Last night I read the heartbreaking Facebook entry of a Vermont mother who lost her daughter to suicide five years ago. Her daughter would have been 21 today. She implored anyone suffering from suicidal thoughts to reach out and get help. What happens when someone asks for help?
If you ask people what you should do to help a person who may be suicidal, most – if not all – would say that person should be referred to a health care professional or organization. It may then come as a shock to learn that many professionals and organizations do not know what to do…and in some cases wonder whether it is their responsibility to do anything. Preventing suicide deaths in health care requires a systematic clinical approach across a system of care carried out by trained providers and supported by policies and procedures that ensure continuity of care and follow-up – not just the heroic efforts of crisis staff and individual clinicians. So then what does all this mean for those seeking and providing help?
Vermont has recently adopted a Zero Suicide approach to creating health system changes that will lead to effective care and treatment for those who are suicidal. The focus for this work is on training clinicians in health care, primary care, emergency departments, mental health and substance abuse treatment programs and outpatient mental health settings to not only effectively identify someone who is suicidal, but to also provide treatment. The premise of Zero Suicide is that suicide prevention must become a core responsibility of health care organizations and systems.
Suicide prevention requires detection, timely, and effective response. It requires a systematic approach that includes screenings for those who are at risk and a timely pathway of care for them to receive effective treatment and follow-up. By applying new knowledge about detection and treatment we will develop the ability for health care systems to become more effective in trying to reach the Zero Suicide goals.
As with many illnesses, suicidality is a health problem that waxes and wanes. It may be in the background for an individual at times, and it sometimes emerges as an acute problem. Others are just one crisis away from suicide. Not treating suicide directly, by identifying suicidality, and ensuring that the patient is on a pathway of effective care would be like seeing someone in the midst of a heart attack and not sending them to the Coronary Care Unit.
Anyone who has lost a loved one to suicide knows that the aftermath leaves a pain that never goes away. We have the ability to turn the tide on suicide. The question is, “Do we have the will?”
Did You Know?
- U.S. health care data from 2013 indicated that 45% of the people who died by suicide had contact with primary care providers in the month before death and among older adults it was 78%. That same year 20% of the people who died from suicide had at least one service from state-funded mental health or treatment agencies within 1 year of death.
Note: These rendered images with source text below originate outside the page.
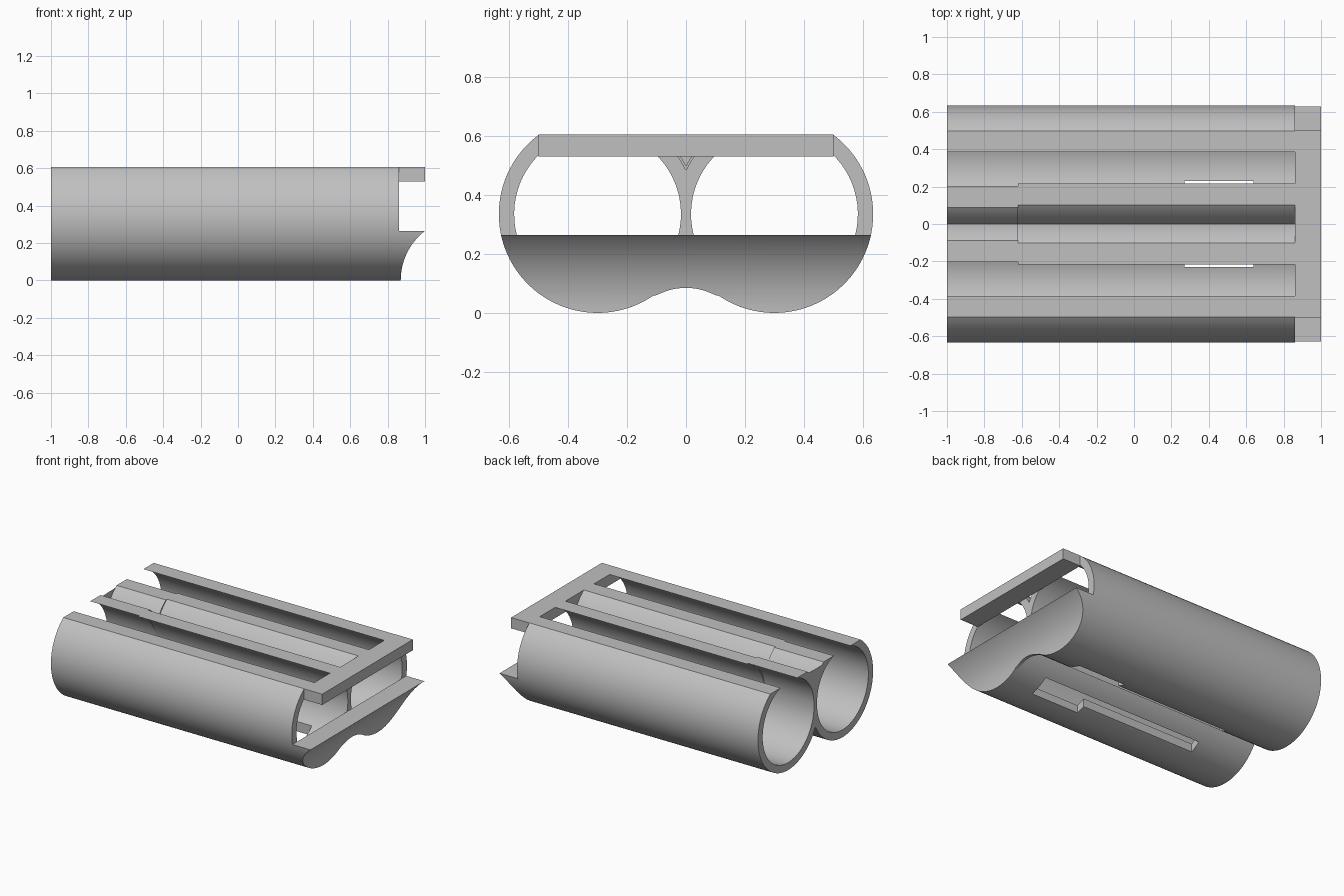
import bpy
import bmesh
from math import sin, cos, atan2, sqrt, pi

if "Cube" in bpy.data.objects:
    bpy.data.objects.remove(bpy.data.objects["Cube"], do_unlink=True)

AXIS_Y, AXIS_Z = 0.30, 0.335      # centre of each tube
R_OUT, R_IN = 0.335, 0.283
TOP, SHELF = 0.605, 0.265         # cut height of tubes, top of lip
X_BACK, X_STEP, X_END, X_TIP = -1.0, -0.62, 0.86, 1.0

grey = bpy.data.materials.new("plain_grey")
grey.use_nodes = True
grey.diffuse_color = (0.53, 0.53, 0.53, 1)
grey.node_tree.nodes["Principled BSDF"].inputs["Base Color"].default_value = (0.53, 0.53, 0.53, 1)


def arc(radius, a0, a1, n):
    """Points (y, z) on a circle about the +y tube axis."""
    return [(AXIS_Y + radius * cos(a0 + (a1 - a0) * i / n),
             AXIS_Z + radius * sin(a0 + (a1 - a0) * i / n)) for i in range(n + 1)]


def loft(name, sections):
    """Solid through (x, profile) sections, capped at both ends."""
    bm = bmesh.new()
    rings = [[bm.verts.new((x, y, z)) for y, z in prof] for x, prof in sections]
    n = len(rings[0])
    for a, b in zip(rings, rings[1:]):
        for i in range(n):
            j = (i + 1) % n
            bm.faces.new((a[i], a[j], b[j], b[i]))
    bm.faces.new(rings[0])
    bm.faces.new(rings[-1])
    bmesh.ops.recalc_face_normals(bm, faces=bm.faces)
    mesh = bpy.data.meshes.new(name)
    bm.to_mesh(mesh)
    bm.free()
    mesh.materials.append(grey)
    obj = bpy.data.objects.new(name, mesh)
    bpy.context.collection.objects.link(obj)
    return obj


def box(name, x0, x1, y0, y1, z0, z1):
    prof = [(y0, z0), (y1, z0), (y1, z1), (y0, z1)]
    return loft(name, [(x0, prof), (x1, prof)])


def cut(target, cutter):
    mod = target.modifiers.new("cut", "BOOLEAN")
    mod.operation = "DIFFERENCE"
    mod.solver = "EXACT"
    mod.object = cutter
    bpy.context.view_layer.objects.active = target
    bpy.ops.object.modifier_apply(modifier=mod.name)
    bpy.data.objects.remove(cutter, do_unlink=True)


def mirrored(points):
    return [(-y, z) for y, z in reversed(points)]


def smooth(obj):
    bpy.ops.object.select_all(action="DESELECT")
    obj.select_set(True)
    bpy.context.view_layer.objects.active = obj
    bpy.ops.object.shade_smooth_by_angle(angle=pi / 7)


# Twin tube outline: two open-topped rings joined along the middle
rise = TOP - AXIS_Z
out_top = atan2(rise, sqrt(R_OUT ** 2 - rise ** 2))
in_top = atan2(rise, sqrt(R_IN ** 2 - rise ** 2))
valley = atan2(sqrt(R_OUT ** 2 - AXIS_Y ** 2), AXIS_Y)
under = arc(R_OUT, out_top, valley - pi, 48)
crest = arc(R_OUT, pi - valley, pi - out_top, 10)
bore = arc(R_IN, pi - in_top, 2 * pi + in_top, 64)
under[-1] = (0, under[-1][1])
crest[0] = (0, crest[0][1])
right_top = crest + bore
profile = under + mirrored(under)[1:] + mirrored(right_top) + right_top[1:]


def lean_in(y, z):
    """Rear section: upper middle walls sit slightly nearer the centre."""
    if abs(y) < AXIS_Y and z > AXIS_Z:
        shift = 0.013 * (z - AXIS_Z) / rise
        return (y - shift if y > 0.001 else y + shift if y < -0.001 else y, z)
    return (y, z)


rear = [lean_in(y, z) for y, z in profile]
tubes = loft("twin_tubes", [(X_BACK, rear), (X_STEP, rear), (X_STEP, profile), (X_END, profile)])

# Stepped slots through the tube floors
for s in (-1, 1):
    for x0, x1, w in ((-0.615, 0.3, 0.17), (0.27, 0.64, 0.23)):
        ys = sorted((s * 0.1, s * w))
        cut(tubes, box("slot_cutter", x0, x1, ys[0], ys[1], -0.1, 0.2))
smooth(tubes)

# Front bridge plate across the top
box("top_bridge", X_END, X_TIP, -0.5, 0.5, 0.53, TOP)

# Solid front lip, scooped underneath
shelf_a = -atan2(AXIS_Z - SHELF, sqrt(R_OUT ** 2 - (AXIS_Z - SHELF) ** 2))
foot_a = -pi + atan2(0.277, 0.188)
side = arc(R_OUT, shelf_a, foot_a, 36)
channel = [(0.1 - 0.2 * i / 12, 0.06 + 0.025 * (1 - (1 - i / 6) ** 2)) for i in range(13)]
lip_profile = side + channel + mirrored(side)
lip = loft("front_lip", [(X_END, lip_profile), (X_TIP, lip_profile)])

bpy.ops.mesh.primitive_cylinder_add(vertices=128, radius=R_OUT, depth=2,
                                    location=(X_TIP + 0.205, 0, 0), rotation=(pi / 2, 0, 0))
cut(lip, bpy.context.object)
smooth(lip)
- Suicide is a growing problem in Vermont. Since 2004, Vermont’s suicide death rates have averaged 30% higher than the US rates (1). Between 2005 and 2013, Vermont’s suicide death rate per 100,000 people increased from 12.0 to 17.2, an increase of over 40%.(2).